REQUIREMENT
Take the data below and copy exactly the lines starting at the one with "vs = [[bm.verts.new(p)" and finishing at the one with "loft(bm, [[(x, y, z)", both included.

--- --- ---

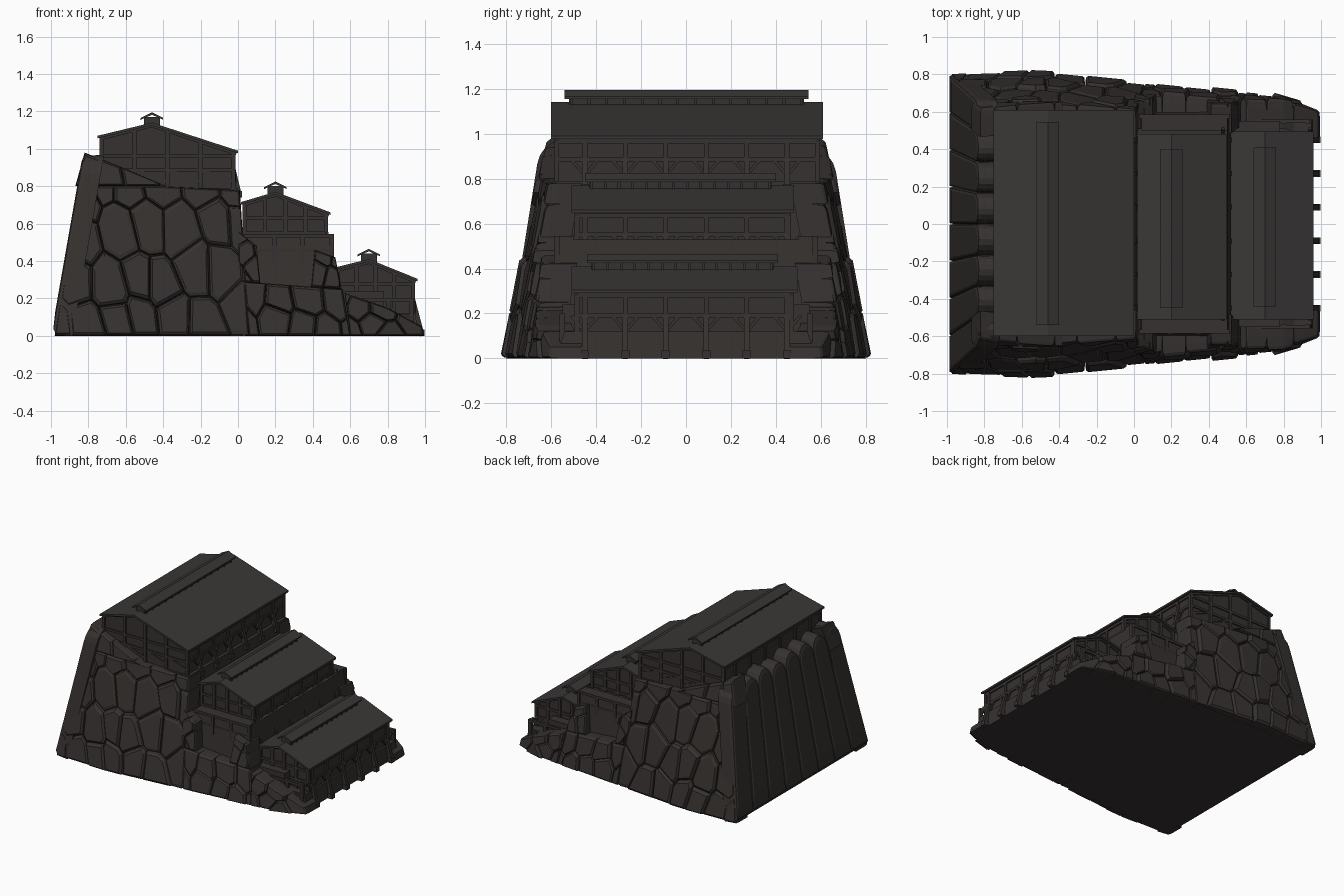
import bpy, bmesh, math, random
from mathutils import Vector, Matrix

if "Cube" in bpy.data.objects:
    bpy.data.objects.remove(bpy.data.objects["Cube"])

random.seed(7)


def material(name, rgb):
    m = bpy.data.materials.new(name)
    m.diffuse_color = (*rgb, 1)
    m.use_nodes = True
    m.node_tree.nodes["Principled BSDF"].inputs["Base Color"].default_value = m.diffuse_color
    return m


ROCK = material("dark rock", (0.036, 0.031, 0.029))
WOOD = material("dark timber", (0.036, 0.031, 0.029))
ROOF = material("roof sheet", (0.042, 0.038, 0.037))


def finish(name, bm, mat):
    bmesh.ops.recalc_face_normals(bm, faces=bm.faces)
    me = bpy.data.meshes.new(name)
    bm.to_mesh(me)
    bm.free()
    me.materials.append(mat)
    ob = bpy.data.objects.new(name, me)
    bpy.context.collection.objects.link(ob)
    return ob


def loft(bm, rings):
    """Closed solid through rings with equal point counts."""
    vs = [[bm.verts.new(p) for p in r] for r in rings]
    n = len(vs[0])
    bm.faces.new(vs[0])
    bm.faces.new(vs[-1])
    for a, b in zip(vs, vs[1:]):
        for i in range(n):
            j = (i + 1) % n
            bm.faces.new((a[i], a[j], b[j], b[i]))


def prism(bm, pts, y0, y1):
    loft(bm, [[(x, y, z) for x, z in pts] for y in (y0, y1)])


def box(bm, x0, x1, y0, y1, z0, z1):
    prism(bm, [(x0, z0), (x1, z0), (x1, z1), (x0, z1)], y0, y1)


def beam(bm, p, q, w=0.02):
    p, q = Vector(p), Vector(q)
    d = q - p
    m = Matrix.Translation((p + q) / 2) @ d.to_track_quat('Z', 'Y').to_matrix().to_4x4()
    bmesh.ops.create_cube(bm, size=1, matrix=m @ Matrix.Diagonal((w, w, d.length, 1)))


# ---------- rock ----------
def clip(poly, p, n):
    """Keep the part of a convex polygon on the negative side of a line."""
    out = []
    for a, b in zip(poly, poly[1:] + poly[:1]):
        da, db = (a - p).dot(n), (b - p).dot(n)
        if da <= 0:
            out.append(a)
        if da * db < 0:
            out.append(a + (b - a) * (da / (da - db)))
    return out


def cells(region, du, dv):
    """Irregular leaning stones filling a convex region (Voronoi cells)."""
    region = [Vector(p) for p in region]
    us, vs = [p.x for p in region], [p.y for p in region]
    seeds = []
    row, v = 0, min(vs) + dv * 0.4
    while v < max(vs) + dv:
        u = min(us) - du * (0.5 if row % 2 else 0)
        while u < max(us) + du:
            seeds.append(Vector((u + random.uniform(-.3, .3) * du,
                                 v + random.uniform(-.35, .35) * dv)))
            u += du
        v += dv
        row += 1
    k = (du / dv) ** 2
    for s in seeds:
        c = region
        for t in seeds:
            if t is not s and len(c) > 2:
                d = t - s
                c = clip(c, (s + t) / 2, Vector((d.x + 0.15 * d.y, d.y * k + 0.15 * d.x)))
        if len(c) > 2:
            yield c


def stone(bm, poly, place, out, back=0.12):
    c = sum(poly, Vector((0, 0))) / len(poly)
    ring = lambda s, d: [place(*(c + (p - c) * s), d) for p in poly]
    if max((p - c).length for p in poly) > 0.025:
        loft(bm, [ring(1, -back), ring(.99, -.015), ring(.95, out * .6), ring(.82, out)])


def half_width(x):
    pts = [(-1, .775), (-.5, .79), (0, .74), (.5, .69), (.8, .66), (1, .58)]
    for (a, ya), (b, yb) in zip(pts, pts[1:]):
        if x <= b:
            return ya + (yb - ya) * (x - a) / (b - a)
    return pts[-1][1]


REGIONS = [
    ([(-.98, 0), (.06, 0), (.01, .78), (-.4, .80), (-.86, .80)], .17, .24),
    ([(-.87, .8), (-.38, .8), (-.62, .90), (-.82, .98)], .16, .2),
    ([(.06, 0), (.60, 0), (.56, .25), (.03, .29)], .15, .17),
    ([(.0, .29), (.12, .28), (.10, .48), (.0, .56)], .1, .11),
    ([(.39, .26), (.555, .25), (.52, .42), (.41, .46)], .1, .12),
    ([(.60, 0), (.995, 0), (.985, .05), (.8, .15), (.57, .23)], .13, .12),
]
bm = bmesh.new()
for region, du, dv in REGIONS:
    for poly in cells(region, du, dv):
        out = random.uniform(.015, .04)
        for s in (-1, 1):
            stone(bm, poly, lambda u, v, d: (u, s * (half_width(u) - .2 * v + d), v), out)
finish("side_stones", bm, ROCK)

# tall round-topped columns along the back
bm = bmesh.new()
for i in range(8):
    u0, w, top = -.8 + .2 * i, .2, random.uniform(.92, .96)
    poly = [Vector((u0, 0)), Vector((u0 + w, 0))]
    for k in range(9):
        a = math.pi * k / 8
        poly.append(Vector((u0 + w / 2 + w / 2 * math.cos(a), top - .09 + .1 * math.sin(a))))
    stone(bm, poly, lambda u, v, d: (-.985 + .175 * v - d, u * (1 - .2 * v), v), .015, .1)
finish("back_columns", bm, ROCK)

# solid stepped core: x0, x1, half depth at the bottom, then at the top, top height
bm = bmesh.new()
for x0, x1, y0, X0, X1, y1, z in [(-.93, .04, .74, -.78, .0, .59, .79),
                                  (0, .54, .62, 0, .5, .575, .53),
                                  (.5, .96, .58, .5, .95, .54, .12)]:
    loft(bm, [[(x0, -y0, 0), (x1, -y0, 0), (x1, y0, 0), (x0, y0, 0)],
              [(X0, -y1, z), (X1, -y1, z), (X1, y1, z), (X0, y1, z)]])
finish("rock_core", bm, ROCK)


# ---------- buildings ----------
def building(tag, xl, xr, ridge, zl, zr, zt, base, rail, y0, y1, m0, m1, foot):
    """xl/xr eaves, zl/zr eave heights, ridge and zt the peak, m0/m1 lantern ends."""
    a, b, ya, yb = xl + .02, xr - .025, y0 + .025, y1 - .025
    roof_z = lambda x: zt + ((zl - zt) * (ridge - x) / (ridge - xl) if x < ridge
                             else (zr - zt) * (x - ridge) / (xr - ridge))
    # walls
    bm = bmesh.new()
    prism(bm, [(a, base), (b, base), (b, roof_z(b) - .012), (ridge, zt - .012),
               (a, roof_z(a) - .012)], ya, yb)
    finish(tag + "_walls", bm, WOOD)
    # roof
    bm = bmesh.new()
    t = .014
    prism(bm, [(xl, zl - t), (ridge, zt - t), (xr, zr - t), (xr, zr), (ridge, zt), (xl, zl)], y0, y1)
    finish(tag + "_roof", bm, ROOF)
    # ridge lantern
    bm = bmesh.new()
    box(bm, ridge - .035, ridge + .035, m0 + .02, m1 - .02, zt - .03, zt + .03)
    n = 14
    for i in range(n):
        y = m0 + .03 + (m1 - m0 - .06) * i / (n - 1)
        box(bm, ridge - .042, ridge + .042, y - .006, y + .006, zt - .03, zt + .025)
    finish(tag + "_lantern", bm, WOOD)
    bm = bmesh.new()
    prism(bm, [(ridge - .06, zt + .015), (ridge, zt + .042), (ridge + .06, zt + .015),
               (ridge + .06, zt + .025), (ridge, zt + .055), (ridge - .06, zt + .025)], m0, m1)
    finish(tag + "_lantern_roof", bm, ROOF)
    # timber frame
    bm = bmesh.new()
    ys = [ya, -.45, -.27, -.09, .09, .27, .45, yb]
    for x, ze in ((a, zl), (b, zr)):
        for y in ys:
            beam(bm, (x, y, base), (x, y, ze - .015), .022)
        for z in (rail, ze - .025):
            beam(bm, (x, ya, z), (x, yb, z), .02)
    for i, y in enumerate(ys[1:-1]):
        beam(bm, (b, y, rail), (foot[0], y, foot[1]), .026)
        box(bm, foot[0] - .035, foot[0] + .012, y - .018, y + .018, foot[1], foot[1] + .035)
        for s in (-1, 1):
            beam(bm, (b + .006, y, rail - .07), (b + .006, y + s * .06, rail), .014)
    for y in (ya, yb):
        for i in range(5):
            x = a + (b - a) * i / 4
            beam(bm, (x, y, base), (x, y, roof_z(x) - .012), .022)
            if i < 4:
                x2 = a + (b - a) * (i + 1) / 4
                beam(bm, (x, y, rail), (x2, y, rail - .06), .014)
        for z in (rail, zr - .03):
            beam(bm, (a, y, z), (b, y, z), .018)
        for x, z in ((xl, zl), (xr, zr)):
            beam(bm, (x + (.01 if x == xl else -.01), y, z - .016), (ridge, y, zt - .016), .018)
    finish(tag + "_frame", bm, WOOD)


building("upper_house", -.75, .0, -.46, 1.07, .99, 1.14, .76, .885, -.6, .61, -.54, .545, (.01, .74))
building("middle_house", .015, .495, .2, .715, .66, .77, .45, .55, -.51, .48, -.45, .40, (.515, .33))
building("lower_house", .515, .96, .70, .365, .305, .41, .0, .19, -.51, .495, -.44, .41, (.985, .0))

# side ledges: planks and posts beside the middle and lower houses
bm = bmesh.new()
for s in (-1, 1):
    for x0, x1, z0, z1, y in [(.04, .5, .28, .545, .575), (.55, .93, .0, .20, .55)]:
        n = 4
        for i in range(n):
            x = x0 + (x1 - x0) * i / (n - 1)
            beam(bm, (x, s * y, z0), (x, s * y, z1), .024)
        beam(bm, (x0, s * y, z1 - .01), (x1, s * y, z1 - .01), .02)
        beam(bm, (x0, s * y, z1 - .09), (x1, s * y, z1 - .09), .016)
    box(bm, .04, .5, min(s * .5, s * .575), max(s * .5, s * .575), .53, .545)
    box(bm, .53, .78, min(s * .48, s * .55), max(s * .48, s * .55), .1, .24)
finish("side_ledges", bm, WOOD)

--- --- ---

THE COMPLETED TASK
    vs = [[bm.verts.new(p) for p in r] for r in rings]
    n = len(vs[0])
    bm.faces.new(vs[0])
    bm.faces.new(vs[-1])
    for a, b in zip(vs, vs[1:]):
        for i in range(n):
            j = (i + 1) % n
            bm.faces.new((a[i], a[j], b[j], b[i]))


def prism(bm, pts, y0, y1):
    loft(bm, [[(x, y, z) for x, z in pts] for y in (y0, y1)])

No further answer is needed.